I like gardening. I like getting my hands dirty and digging stuff up. I like pruning and planting, staking and watering. I like seeing the first little green shoots sprouting up out of seeds. I love flowers blooming and fruit, um, fruiting. I love to eat fresh produce that I have grown.
Another benefit of gardening is being able to offer little Roderick tasty treats that are free from pesticides and that don’t cost me an arm and a leg. It means he can have a varied diet and I don’t have to be running down the shop constantly to feed him.
Today is freezing.
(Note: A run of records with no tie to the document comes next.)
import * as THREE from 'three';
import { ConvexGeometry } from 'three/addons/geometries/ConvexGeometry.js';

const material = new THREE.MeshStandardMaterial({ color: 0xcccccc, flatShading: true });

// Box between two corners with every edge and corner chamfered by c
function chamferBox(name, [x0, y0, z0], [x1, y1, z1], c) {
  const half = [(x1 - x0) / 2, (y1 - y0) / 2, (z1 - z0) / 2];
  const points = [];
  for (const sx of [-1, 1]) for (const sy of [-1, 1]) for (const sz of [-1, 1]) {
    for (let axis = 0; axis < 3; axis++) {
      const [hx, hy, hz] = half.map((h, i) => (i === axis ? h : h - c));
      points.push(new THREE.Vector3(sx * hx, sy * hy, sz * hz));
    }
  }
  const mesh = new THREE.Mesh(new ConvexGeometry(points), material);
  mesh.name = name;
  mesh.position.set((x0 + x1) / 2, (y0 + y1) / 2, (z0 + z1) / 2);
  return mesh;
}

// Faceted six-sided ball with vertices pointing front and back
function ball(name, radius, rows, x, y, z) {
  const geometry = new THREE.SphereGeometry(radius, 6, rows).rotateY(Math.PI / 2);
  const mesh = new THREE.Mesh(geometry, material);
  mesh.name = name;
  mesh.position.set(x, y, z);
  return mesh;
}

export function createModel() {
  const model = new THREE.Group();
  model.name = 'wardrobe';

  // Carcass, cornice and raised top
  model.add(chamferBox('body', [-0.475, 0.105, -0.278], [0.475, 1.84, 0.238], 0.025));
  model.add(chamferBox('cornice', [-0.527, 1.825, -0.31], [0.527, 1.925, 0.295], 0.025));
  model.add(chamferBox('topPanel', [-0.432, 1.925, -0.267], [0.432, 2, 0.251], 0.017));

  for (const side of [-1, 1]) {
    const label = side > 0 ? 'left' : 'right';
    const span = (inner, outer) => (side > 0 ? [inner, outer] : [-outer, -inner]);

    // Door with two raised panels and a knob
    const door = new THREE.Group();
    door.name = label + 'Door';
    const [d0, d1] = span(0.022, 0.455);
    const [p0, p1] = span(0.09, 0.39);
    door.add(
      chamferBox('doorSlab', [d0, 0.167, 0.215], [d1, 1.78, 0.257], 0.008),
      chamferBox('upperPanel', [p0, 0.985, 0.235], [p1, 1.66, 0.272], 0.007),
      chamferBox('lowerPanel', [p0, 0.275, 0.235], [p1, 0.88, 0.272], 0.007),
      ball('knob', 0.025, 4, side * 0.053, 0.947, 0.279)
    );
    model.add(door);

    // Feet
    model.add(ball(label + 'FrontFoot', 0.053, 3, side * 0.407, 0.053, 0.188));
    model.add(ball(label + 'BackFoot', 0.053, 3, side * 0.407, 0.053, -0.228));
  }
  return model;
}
The kind of cold that numbs your fingers and turns your toes blue. The kind of cold that makes me ache and walk around with heat packs and hot water bottles strapped to various parts of my body. Despite the deep-freeze temperature, the sun is shining brightly and cheerfully and the sky is that perfect shade of blue that makes you wish you could just fly about in it and forget about going to work (which I have to do in a minute). So after a quick trip to the physio this morning, I took some time to pick some nice grass and herbs for Roderick’s mid-morning snack. He’s already had his breakfast but until I bring him some grass, he looks at me very disdainfully and as though I’ve let the team down. So let me take you on a little tour through Roderick’s garden (which needs weeding and pruning and tidying up so forgive the mess…):
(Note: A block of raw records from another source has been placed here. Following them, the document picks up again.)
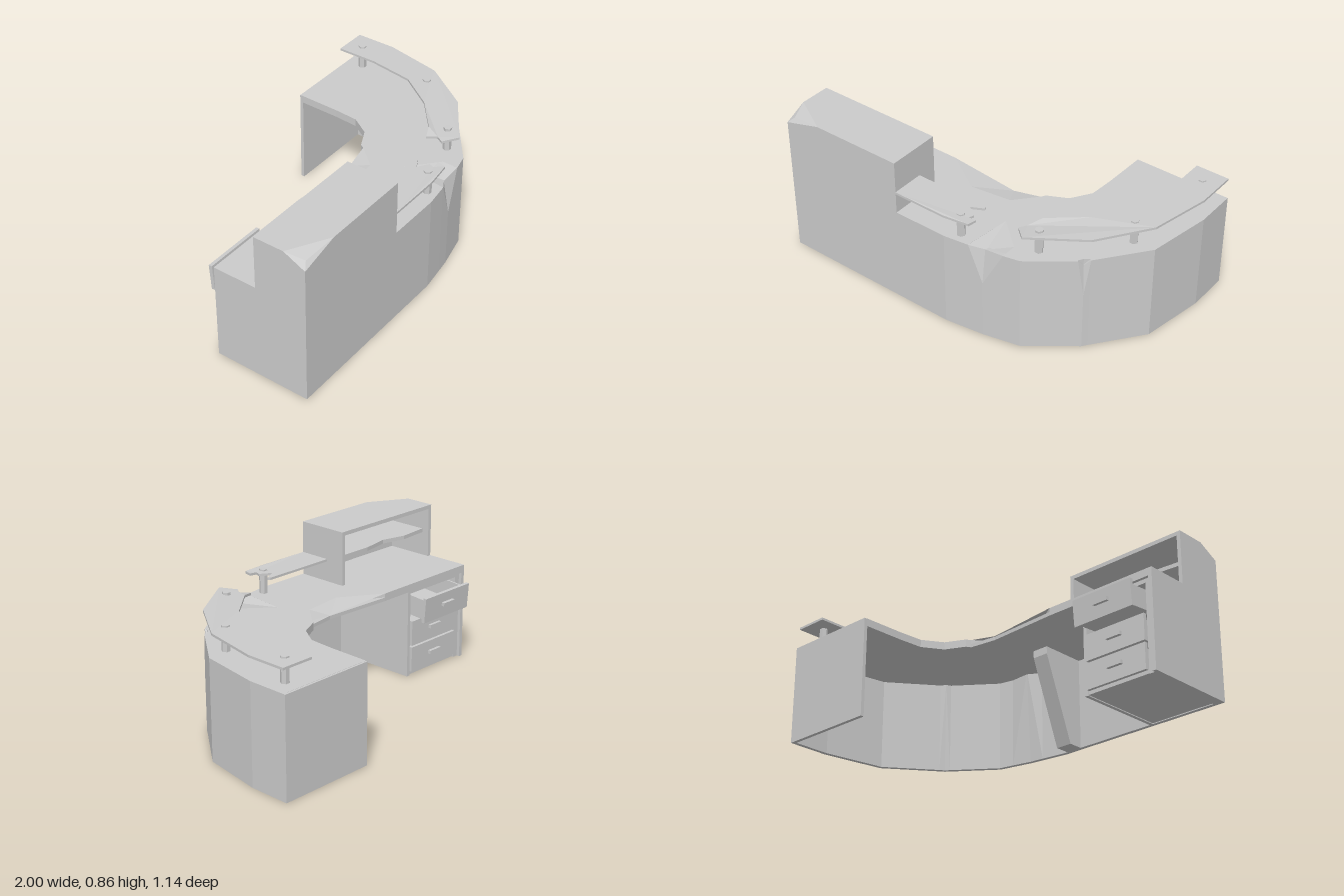
import * as THREE from 'three';

const mat = new THREE.MeshStandardMaterial({ color: 0xcccccc, flatShading: true });
const matDouble = new THREE.MeshStandardMaterial({ color: 0xcccccc, flatShading: true, side: THREE.DoubleSide });

export function createModel() {
  const desk = new THREE.Group();
  desk.name = 'receptionDesk';

  const add = (name, geo, parent = desk, material = mat) => {
    const m = new THREE.Mesh(geo, material);
    m.name = name;
    parent.add(m);
    return m;
  };
  const box = (name, x0, x1, y0, y1, z0, z1, parent = desk) => {
    const m = add(name, new THREE.BoxGeometry(x1 - x0, y1 - y0, z1 - z0), parent);
    m.position.set((x0 + x1) / 2, (y0 + y1) / 2, (z0 + z1) / 2);
    return m;
  };
  const extrude = (pts, depth) => new THREE.ExtrudeGeometry(
    new THREE.Shape(pts.map(p => new THREE.Vector2(p[0], p[1]))), { depth, bevelEnabled: false });
  // Horizontal plate from an x,z outline
  const plate = (pts, y0, y1) =>
    extrude(pts.map(([x, z]) => [x, -z]), y1 - y0).rotateX(-Math.PI / 2).translate(0, y0, 0);
  // Panel facing sideways from a z,y outline
  const sidePanel = (pts, x0, x1) =>
    extrude(pts.map(([z, y]) => [-z, y]), x1 - x0).rotateY(Math.PI / 2).translate(x0, 0, 0);
  // Broken facets: triangles from a centre to an open or closed rim
  const fan = (name, centre, rim) => {
    const pos = [];
    for (let i = 0; i + 1 < rim.length; i++) pos.push(...centre, ...rim[i], ...rim[i + 1]);
    const g = new THREE.BufferGeometry();
    g.setAttribute('position', new THREE.Float32BufferAttribute(pos, 3));
    g.computeVertexNormals();
    add(name, g, desk, matDouble);
  };

  const H = 0.555, T = 0.022;

  // Curved outer wall: columns [x, z, top height, push inward], last two only at dents
  const columns = [
    [-0.26, 0.565], [0.05, 0.565], [0.19, 0.546], [0.27, 0.535, 0.535, 0.033], [0.38, 0.51],
    [0.47, 0.49], [0.695, 0.319], [0.72, 0.3, 0.52, 0.015], [0.74, 0.272],
    [0.94, 0.012], [1, -0.34], [1, -0.57]];
  const wallPos = [], wallIdx = [], rows = 5;
  columns.forEach(([x, z, top = H, push = 0], i) => {
    const a = columns[Math.max(i - 1, 0)], b = columns[Math.min(i + 1, columns.length - 1)];
    const l = Math.hypot(b[0] - a[0], b[1] - a[1]);
    const nx = -(b[1] - a[1]) / l, nz = (b[0] - a[0]) / l;
    for (const [inset, y] of [[0, 0], [0, 0.34], [push, top], [push + T, top], [T, 0]])
      wallPos.push(x - nx * inset, y, z - nz * inset);
    if (!i) return;
    const dented = columns[i - 1].length > 2;
    for (let r = 0; r < rows; r++) {
      const s = (r + 1) % rows, p = (i - 1) * rows, q = i * rows;
      if (dented) wallIdx.push(p + r, q + r, q + s, p + r, q + s, p + s);
      else wallIdx.push(p + r, q + r, p + s, q + r, q + s, p + s);
    }
  });
  const wall = new THREE.BufferGeometry();
  wall.setAttribute('position', new THREE.Float32BufferAttribute(wallPos, 3));
  wall.setIndex(wallIdx);
  wall.computeVertexNormals();
  add('curvedFrontWall', wall);

  // Desktop: whole lower layer, upper layer with the broken areas left out
  const outerRight = [[0.47, 0.48], [0.69, 0.31], [0.705, 0.285], [0.73, 0.268],
    [0.93, 0.008], [0.99, -0.34], [0.99, -0.56]];
  const innerCurve = [[0.445, -0.56], [0.44, -0.32], [0.43, -0.18], [0.36, -0.07], [0.25, -0.015], [0.235, 0.01]];
  const straight = [[-0.33, 0.012], [-0.99, 0.012], [-0.99, 0.555], [0.05, 0.555], [0.19, 0.536]];
  add('desktopLower', plate([...straight, [0.27, 0.5], [0.38, 0.5], ...outerRight, ...innerCurve,
    [0.08, 0.032]], 0.512, 0.532));
  add('desktopUpper', plate([...straight, [0.22, 0.28], [0.38, 0.42], [0.38, 0.5], ...outerRight, ...innerCurve,
    [0.13, 0.13], [-0.1, 0.16]], 0.532, H));
  fan('brokenInnerEdge', [0.08, 0.535, 0.032],
    [[-0.33, H, 0.012], [-0.1, H, 0.16], [0.13, H, 0.13], [0.235, H, 0.01]]);
  fan('brokenOuterEdge', [0.27, 0.535, 0.5],
    [[0.19, H, 0.546], [0.22, H, 0.28], [0.38, H, 0.42], [0.38, H, 0.51]]);

  // End panels of the desk
  box('wingEndPanel', 0.445, 1, 0, H - 0.001, -0.572, -0.552);
  add('endPanel', sidePanel([[0.012, 0], [0.565, 0], [0.565, 0.8], [0.44, 0.86],
    [0.265, 0.86], [0.265, H], [0.012, H]], -1, -1 + T));

  // Tall cabinet, open to the back, with a chipped corner
  add('tallFrontPanel', extrude([[-1, 0], [-0.26, 0], [-0.26, 0.86], [-0.78, 0.86], [-1, 0.8],
    [-1, 0.69], [-0.978, 0.63], [-1, 0.56]], T).translate(0, 0, 0.565 - T));
  add('tallTop', plate([[-1, 0.265], [-0.26, 0.265], [-0.26, 0.565], [-0.78, 0.565], [-1, 0.44]], 0.838, 0.86));
  box('tallInnerSide', -0.26 - T, -0.26, H, 0.86, 0.265, 0.565);
  fan('chippedCorner', [-0.965, 0.832, 0.543],
    [[-1, 0.86, 0.44], [-1, 0.8, 0.565], [-0.78, 0.86, 0.565], [-1, 0.86, 0.44]]);
  add('tallShelf', plate([[-0.98, 0.55], [-0.98, 0.31], [-0.8, 0.295], [-0.66, 0.33], [-0.5, 0.3],
    [-0.28, 0.3], [-0.28, 0.55]], 0.69, 0.712));

  // Tapered bracket under the desktop
  add('bracket', sidePanel([[0.55, 0], [0.55, 0.515], [0.28, 0.515], [0.28, 0.47], [0.46, 0]], -0.07, 0.025));

  // Drawer pedestal
  const px0 = -0.945, px1 = -0.54;
  const pedestal = new THREE.Group();
  pedestal.name = 'drawerPedestal';
  desk.add(pedestal);
  box('pedestalSide', px1 - 0.02, px1, 0, 0.513, 0.03, 0.545, pedestal);
  box('pedestalSide', px0 - 0.035, px0, 0, 0.513, 0.03, 0.545, pedestal);
  box('pedestalBottom', px0, px1 - 0.02, 0.005, 0.025, 0.035, 0.545, pedestal);
  box('pedestalRail', px0, px1 - 0.02, 0.49, 0.513, 0.03, 0.05, pedestal);

  // Three drawers; the top one hangs partly open
  for (let i = 0; i < 3; i++) {
    const drawer = new THREE.Group();
    drawer.name = ['bottomDrawer', 'middleDrawer', 'topDrawer'][i];
    drawer.position.set(-0.75, 0.025 + i * 0.156, i === 2 ? -0.068 : 0.018);
    if (i === 2) drawer.rotation.x = -0.08;
    pedestal.add(drawer);
    box('drawerFront', -0.185, 0.185, 0, 0.145, 0, 0.02, drawer);
    box('drawerHandle', -0.045, 0.045, 0.07, 0.09, -0.018, 0, drawer);
    box('drawerBottom', -0.17, 0.17, 0.012, 0.022, 0.02, 0.42, drawer);
    for (const x of [-0.17, 0.16]) box('drawerSide', x, x + 0.01, 0.012, 0.125, 0.02, 0.42, drawer);
    box('drawerBack', -0.17, 0.17, 0.012, 0.125, 0.41, 0.42, drawer);
  }

  // Raised counter, snapped into two pieces with slightly bent broken ends
  const counter = (name, pts, bend) => {
    const g = plate(pts, 0.67, 0.683), p = g.attributes.position;
    for (let i = 0; i < p.count; i++) p.setY(i, p.getY(i) + bend(p.getX(i)));
    g.computeVertexNormals();
    add(name, g);
  };
  counter('shortCounter', [[-0.26, 0.38], [0.17, 0.38], [0.178, 0.395], [0.11, 0.43], [0.17, 0.47],
    [0.16, 0.5], [0.205, 0.5], [0.195, 0.548], [0.05, 0.565], [-0.26, 0.565]], x => (x > 0.19 ? 0.004 : 0));
  counter('curvedCounter', [[0.998, -0.56], [0.998, -0.33], [0.93, 0], [0.74, 0.275], [0.46, 0.465],
    [0.39, 0.4], [0.415, 0.36], [0.38, 0.31], [0.45, 0.28], [0.63, 0.13], [0.77, -0.07],
    [0.81, -0.33], [0.81, -0.56]], x => (x < 0.42 ? -0.013 : 0));

  // Hexagonal posts
  for (const [x, z] of [[0.11, 0.5], [0.495, 0.37], [0.82, 0.022], [0.9, -0.47]]) {
    const post = add('counterPost', new THREE.CylinderGeometry(0.023, 0.023, 0.15, 6));
    post.rotation.y = Math.PI / 6;
    post.position.set(x, 0.616, z);
  }
  return desk;
}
First stop, Sage. Roderick’s favourite. Hence the short and very-plucked stature of this poor specimen.
Rosemary. He loves this too and enjoys the woody stems. Good for his teeth.
Basil. He lo-o-o-o-o-o-o-v-e-s Basil. These sad little seedlings were grow from seeds from my last big healthy basil plant. I don’t think they’re going to be survivors. They may have to be retired early. They’ve been this size for two months 😦
Coriander. Roderick does a crazy head-spin thing when I give him this. He’s like me, can’t stand the smell. He, however, likes the taste (unlike me) and eats it after running around it and head-spinning for a while. It’s high in vitamin C which is good for little pigs.
Parsley. A tricky one because he loves it, but it’s not good for him to have it all the time due to the high calcium content (can give guinea pigs bladder stones and other problems). It’s a treat herb, just once every now and then. He’d eat the whole plant if I let him though…
Mint. Poor mint. It gets neglected and forgotten but it keeps on surviving and growing, bless it.
Lavender. I only found out recently that he could and would eat this. I have loads of it and it is just flowering again now so it’s a pretty addition to his breakfast once a week or so.
So that’s the basic tour. I’ll bring you back again in Spring perhaps, when it’s warmer outside and things are blossoming and blooming all over the place, no matter how badly I treat them. I can’t wait for Spring and then lovely, lovely, gorgeous Summer. Going to try and grown lots more “eatables” for the little guy. I’m sure the neighbours think I’m a witch or something, out there in the rain, in the dark or in my pyjamas with a torch picking little bit of this and that, selecting the most perfect shoots of grass and discarding the tattier ones, collecting herbs and talking to the plants. Roderick just thinks I’m his crazy Mum. And that’s ok with me.